Exploring and exploiting benzylic regioselectivity in rhodium-catalysed hydroformylation
MetadataShow full item record
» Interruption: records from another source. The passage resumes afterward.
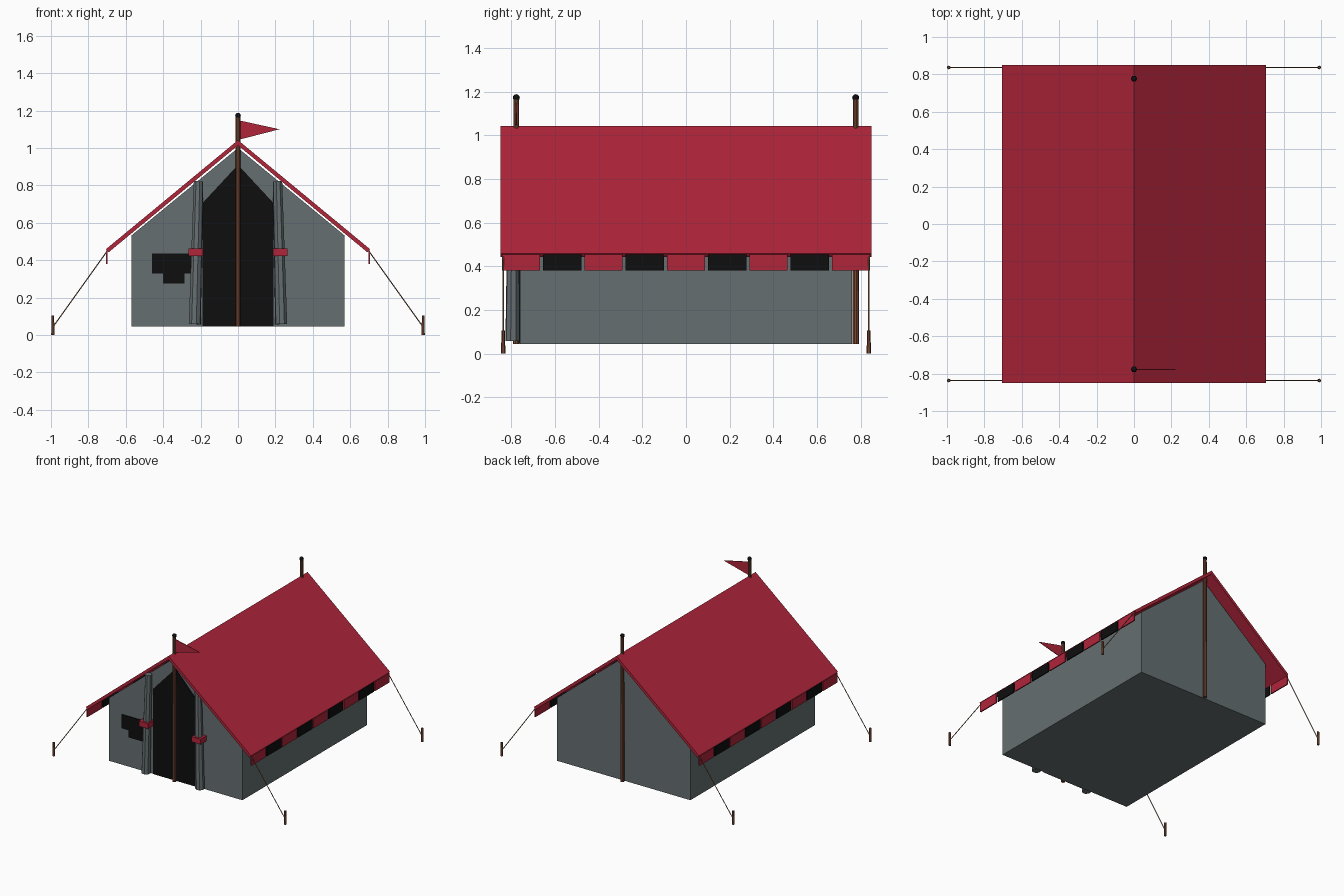
import bpy, bmesh, math
from mathutils import Vector

if "Cube" in bpy.data.objects:
    bpy.data.objects.remove(bpy.data.objects["Cube"])


def srgb(name, r, g, b):
    m = bpy.data.materials.new(name)
    m.diffuse_color = tuple((c / 255 / 12.92) if c < 11 else ((c / 255 + 0.055) / 1.055) ** 2.4
                            for c in (r, g, b)) + (1,)
    m.use_nodes = True
    m.node_tree.nodes["Principled BSDF"].inputs["Base Color"].default_value = m.diffuse_color
    return m


RED = srgb("red canvas", 176, 37, 58)
GREY = srgb("grey canvas", 102, 111, 113)
BLACK = srgb("black", 14, 14, 15)
WOOD = srgb("wood", 122, 74, 52)
ROPE = srgb("rope", 140, 108, 78)


def finish(bm, name, mat):
    bmesh.ops.recalc_face_normals(bm, faces=bm.faces)
    me = bpy.data.meshes.new(name)
    bm.to_mesh(me)
    bm.free()
    me.materials.append(mat)
    ob = bpy.data.objects.new(name, me)
    bpy.context.collection.objects.link(ob)
    return ob


def prism(name, profile, y0, y1, mat):
    """Extrude an (x, z) outline along y."""
    bm = bmesh.new()
    f = bm.faces.new([bm.verts.new((x, y0, z)) for x, z in profile])
    ext = bmesh.ops.extrude_face_region(bm, geom=[f])
    vs = [v for v in ext["geom"] if isinstance(v, bmesh.types.BMVert)]
    bmesh.ops.translate(bm, verts=vs, vec=(0, y1 - y0, 0))
    return finish(bm, name, mat)


def box(name, x0, x1, y0, y1, z0, z1, mat):
    return prism(name, [(x0, z0), (x1, z0), (x1, z1), (x0, z1)], y0, y1, mat)


def rod(name, a, b, r1, r2, sides, mat):
    a, b = Vector(a), Vector(b)
    bm = bmesh.new()
    bmesh.ops.create_cone(bm, cap_ends=True, segments=sides, radius1=r1, radius2=r2, depth=(b - a).length)
    bm.transform((b - a).to_track_quat('Z', 'Y').to_matrix().to_4x4())
    bmesh.ops.translate(bm, verts=bm.verts, vec=(a + b) / 2)
    return finish(bm, name, mat)


# Tent body with floor
prism("tent_body", [(-0.57, 0.045), (0.57, 0.045), (0.57, 0.532), (0, 1.0), (-0.57, 0.532)],
      -0.76, 0.76, GREY)

# Roof sheet
prism("roof", [(0, 1.042), (0.706, 0.459), (0.692, 0.442), (0, 1.014), (-0.692, 0.442), (-0.706, 0.459)],
      -0.85, 0.85, RED)

# Doorway and patch on the front wall
prism("doorway", [(-0.19, 0.047), (0.19, 0.047), (0.19, 0.705), (0, 0.91), (-0.19, 0.705)],
      -0.767, -0.759, BLACK)
prism("wall_patch", [(-0.46, 0.435), (-0.46, 0.33), (-0.40, 0.33), (-0.40, 0.275), (-0.285, 0.275),
                     (-0.285, 0.33), (-0.225, 0.33), (-0.225, 0.435)], -0.768, -0.759, BLACK)

for s, side in ((-1, "left"), (1, "right")):
    # Rolled door flaps with ties
    rod("door_flap_" + side, (s * 0.231, -0.795, 0.058), (s * 0.211, -0.79, 0.822), 0.033, 0.026, 8, GREY)
    x0, x1 = sorted((s * 0.186, s * 0.264))
    box("flap_tie_" + side, x0, x1, -0.833, -0.757, 0.422, 0.462, RED)
    # Valance tabs in alternating colours
    pitch = 1.7 / 9
    for i in range(9):
        yc = (i - 4) * pitch
        x0, x1 = sorted((s * 0.697, s * 0.706))
        box(f"valance_{side}_{i}", x0, x1, yc - 0.088, yc + 0.088, 0.38, 0.453, BLACK if i % 2 else RED)
    # Guy ropes and stakes
    for y in (-0.837, 0.837):
        end = "front" if y < 0 else "back"
        rod(f"guy_rope_{side}_{end}", (s * 0.70, y, 0.448), (s * 0.988, y, 0.045), 0.003, 0.003, 6, ROPE)
        rod(f"stake_{side}_{end}", (s * 0.99, y, 0), (s * 0.99, y, 0.105), 0.01, 0.008, 6, WOOD)

# Poles with ball finials
for y, end in ((-0.777, "front"), (0.777, "back")):
    rod("pole_" + end, (0, y, 0.045), (0, y, 1.168), 0.015, 0.013, 10, WOOD)
    bm = bmesh.new()
    bmesh.ops.create_uvsphere(bm, u_segments=10, v_segments=6, radius=0.016)
    bmesh.ops.translate(bm, verts=bm.verts, vec=(0, y, 1.172))
    finish(bm, "finial_" + end, BLACK)

# Pennant
prism("pennant", [(0.008, 1.045), (0.222, 1.10), (0.008, 1.147)], -0.78, -0.775, RED)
This project involves a study into the hydroformylation of substituted alkenes and ways to exploit “benzylic regioselectivity”. It was our aim to develop a clean, selective hydroformylation reaction which takes advantage of the tendency for benzylic regioselectivity in styrene-type molecules; in doing so, providing a potential route to important biologically active molecules. In Chapter Two, hydroformylation of methyl cinnamate is explored since we envisaged that a regioselective hydroformylation of this substrate would serve as a step in an efficient route to γ-amino acids derivatives; which are important building blocks for the synthesis of important drug molecules. Most Rh-phosphine catalysts install the formyl group α- to the ester group however, we found that certain reaction conditions and appropriate choice of phosphorus containing ligands led to highly chemoselective and regioselective hydroformylation. Regioselectivities of up to 25 : 1 favouring the benzylic aldehyde were observed. However, as will be explained, this reaction is hindered by significant hydrogenation under hydroformylation conditions. Using a novel ligand this side reaction was lowered to 5% with reasonable regioselectivity, however overall conversion to the desired aldehyde was low. As a means to synthesise γ-amino acid derivatives, enamine formation using the aldehyde products was also attempted. An alternative alkenyl arene substrate is studied in Chapter Three. High benzylic regioselectivity was observed using a variety of chiral and achiral ligands and again reaction conditions were optimised with the aim to develop an efficient process for the synthesis of γ-amino alcohol derivatives. It was found that PPh₃, tris(3,4,5-trifluorophenyl)phosphine and a phosphaadamantane cage phosphine ligand gave the most promising results with moderate to high regioselectivity observed. Asymmetric hydroformylation was not possible due to low activity using a variety of state-of-the-art chiral ligands.
Thesis, MPhil Master of Philosophy
Items in the St Andrews Research Repository are protected by copyright, with all rights reserved, unless otherwise indicated.